Horses and Horsepower – 3rd Annual Open Car Show


The 3rd Annual Horses and Horsepower Open Car Show will be held on March 18th (March 25 if rained out on the 18th) at Brutal Off-Road, in Bandera Hwy 16. The Alamo Area Corvette Club (AACC) puts on the event each year and selected Triple H EquiTherapy Center as its beneficiary three years ago.

Gene and Diane Skillrud are members of AACC and are both volunteer and Directors for the organization. They approached the club and with the support of other equine Corvette enthusiasts renamed their annual car show to Horses and Horsepower 3 years ago. Ginger Eways, Executive Director, describes Triple H EquiTherapy as an Equine facility that serves people who have special challenges in terms of their physical, mental, and emotional health. She and her staff of trained professionals work to improve their health via equine assisted therapy. Their clients include everyone from three years on up with no upper age limit. Most of the clients are veterans with PTSD and kids who are at risk, so they do a lot of work with Meadowlands. The interaction with the horses work the magic and they are the catalyst that make it work.

In their ongoing efforts to raise funds for the organization, the group quickly saw an opportunity with AACC to join forces. Afterall, they both are interested in Horse Power. Chris and Richard Lange who are also AACC members have supported other EquiTherapy centers over the years and have seen firsthand the great work the horses do to promote healing.

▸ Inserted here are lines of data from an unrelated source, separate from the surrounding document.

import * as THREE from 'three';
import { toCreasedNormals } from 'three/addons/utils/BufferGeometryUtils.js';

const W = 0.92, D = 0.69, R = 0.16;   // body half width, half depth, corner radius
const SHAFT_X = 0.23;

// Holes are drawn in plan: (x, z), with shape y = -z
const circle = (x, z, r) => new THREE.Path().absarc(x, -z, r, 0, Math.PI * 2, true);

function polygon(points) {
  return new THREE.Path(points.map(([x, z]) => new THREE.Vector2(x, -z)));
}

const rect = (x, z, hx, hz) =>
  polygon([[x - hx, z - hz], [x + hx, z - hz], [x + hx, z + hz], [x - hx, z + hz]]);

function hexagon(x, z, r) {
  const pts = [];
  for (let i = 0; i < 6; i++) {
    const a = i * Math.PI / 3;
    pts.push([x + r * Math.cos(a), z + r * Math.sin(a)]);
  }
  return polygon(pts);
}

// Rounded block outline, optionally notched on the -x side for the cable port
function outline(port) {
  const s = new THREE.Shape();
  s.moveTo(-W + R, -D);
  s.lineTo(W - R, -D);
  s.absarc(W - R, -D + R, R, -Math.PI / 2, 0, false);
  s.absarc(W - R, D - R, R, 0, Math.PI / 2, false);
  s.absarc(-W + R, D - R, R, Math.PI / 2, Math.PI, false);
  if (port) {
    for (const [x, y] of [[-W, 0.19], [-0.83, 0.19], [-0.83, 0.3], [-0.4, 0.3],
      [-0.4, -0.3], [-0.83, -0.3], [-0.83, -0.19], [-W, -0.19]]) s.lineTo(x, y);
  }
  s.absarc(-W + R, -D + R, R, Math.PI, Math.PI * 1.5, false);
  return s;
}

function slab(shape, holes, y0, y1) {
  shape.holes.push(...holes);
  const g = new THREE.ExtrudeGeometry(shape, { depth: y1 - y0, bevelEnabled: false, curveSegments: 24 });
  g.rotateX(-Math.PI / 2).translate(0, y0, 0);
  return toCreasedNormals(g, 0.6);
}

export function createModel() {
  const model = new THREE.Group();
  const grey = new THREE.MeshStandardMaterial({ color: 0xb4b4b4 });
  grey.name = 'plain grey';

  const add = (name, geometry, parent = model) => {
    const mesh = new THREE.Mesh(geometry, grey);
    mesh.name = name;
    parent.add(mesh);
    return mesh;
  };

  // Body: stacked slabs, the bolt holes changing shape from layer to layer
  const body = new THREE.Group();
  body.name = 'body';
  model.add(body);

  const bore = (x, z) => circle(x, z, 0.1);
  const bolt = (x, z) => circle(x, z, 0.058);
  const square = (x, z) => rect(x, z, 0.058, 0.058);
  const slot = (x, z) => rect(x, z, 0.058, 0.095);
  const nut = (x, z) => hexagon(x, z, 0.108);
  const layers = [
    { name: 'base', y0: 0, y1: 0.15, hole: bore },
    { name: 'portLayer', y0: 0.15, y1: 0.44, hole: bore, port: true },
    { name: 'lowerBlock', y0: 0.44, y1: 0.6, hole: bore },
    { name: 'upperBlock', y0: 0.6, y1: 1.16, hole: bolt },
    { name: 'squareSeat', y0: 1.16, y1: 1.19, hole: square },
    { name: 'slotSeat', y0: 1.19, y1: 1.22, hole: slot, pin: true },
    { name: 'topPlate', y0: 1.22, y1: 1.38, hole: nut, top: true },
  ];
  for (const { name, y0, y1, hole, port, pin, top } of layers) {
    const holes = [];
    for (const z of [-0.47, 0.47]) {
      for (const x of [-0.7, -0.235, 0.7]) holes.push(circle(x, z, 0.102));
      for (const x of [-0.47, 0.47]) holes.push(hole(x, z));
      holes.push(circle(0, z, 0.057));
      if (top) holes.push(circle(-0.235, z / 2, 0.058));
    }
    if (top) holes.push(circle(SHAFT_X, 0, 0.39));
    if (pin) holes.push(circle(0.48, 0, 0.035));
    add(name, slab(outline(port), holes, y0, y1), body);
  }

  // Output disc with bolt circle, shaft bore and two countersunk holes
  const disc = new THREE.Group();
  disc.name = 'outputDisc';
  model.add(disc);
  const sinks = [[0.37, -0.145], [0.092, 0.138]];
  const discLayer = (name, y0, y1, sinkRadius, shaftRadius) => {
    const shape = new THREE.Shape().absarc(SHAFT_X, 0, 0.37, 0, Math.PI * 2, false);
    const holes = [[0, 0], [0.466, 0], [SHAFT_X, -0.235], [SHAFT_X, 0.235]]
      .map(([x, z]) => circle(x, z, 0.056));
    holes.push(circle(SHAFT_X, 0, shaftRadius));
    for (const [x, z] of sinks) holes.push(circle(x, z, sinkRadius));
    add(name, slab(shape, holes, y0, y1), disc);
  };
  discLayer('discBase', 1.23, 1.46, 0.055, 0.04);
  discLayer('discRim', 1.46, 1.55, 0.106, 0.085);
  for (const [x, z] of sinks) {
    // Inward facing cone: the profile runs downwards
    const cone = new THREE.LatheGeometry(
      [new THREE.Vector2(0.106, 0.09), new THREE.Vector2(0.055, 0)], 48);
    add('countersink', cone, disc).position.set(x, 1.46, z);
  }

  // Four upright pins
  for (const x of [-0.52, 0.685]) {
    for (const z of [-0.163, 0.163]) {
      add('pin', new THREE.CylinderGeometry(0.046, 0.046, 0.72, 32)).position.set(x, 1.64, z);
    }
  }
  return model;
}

It’s a family fun event all day with food trucks, activities, and live music. It’s a tremendous event for everyone and a very exciting way to do a car show. There will also be a drill team to present the flag. Past shows have had 100 plus cars on display including Vets, Mustangs, Vintage cars, Trucks, and other classic models. We expect over 150 cars this year.
The money raised from the event goes to support Triple H programs. Each session, about 8 weeks, costs approximately $1000. Very few clients can pay anything toward this program. Kids at residential treatment facilities like Meadowlands and St. Jude cannot cover these costs, so the money goes to those program expenses. One of the biggest expenses is horse care. There are 19 horses used in the program who require a lot of hay and regular annual vet costs. There is a small staff of three full time people and five part time folks who manage the horses and barn, as well as providing the riding lessons as well as volunteers who are the lifeblood of the program. Eway says “We are so blessed with 100 or more volunteers throughout the 26 years we have been in operation.” It was founded by Kent and Cathy Harbaugh who moved here to be closer to her parents who had some health issues. Kent had retired from the Air Force as a Colonel, and she founded an equine therapy center in Alabama prior to founding the one here. Triple H has grown steadily ever since. “We are about changing the lives of folks and improving their mental and physical health. Every client has an individual plan and we tailor what we do with the horse to meet the needs of each individual.

Lange adds, “I think it’s so exciting that the Vette club has partnered with a small non-profit and been so energetic and dedicated to making this a top notch car show. They always put on good car shows, but they’ve also seen the work that Triple H does and are motivated to put on a great show each year to get maximum support.
Eways concludes, “Not everyone responds to talk therapy. Most of our veterans don’t want to talk anymore to therapists.

We have a very holistic approach that is different for them. They respond so much better to the therapy we provide than previous therapy they’ve participated in – moms tell us all the time ‘ You’ve done more for my kids than any other therapy combined! – the horse is such a magnificent creature and they are so empathetic and putting that relationship together is just so powerful it’s a beautiful thing to see.’ A lot of times our veterans will go through the classes and then come back to volunteer. It’s a beautiful thing and we are so blessed.” |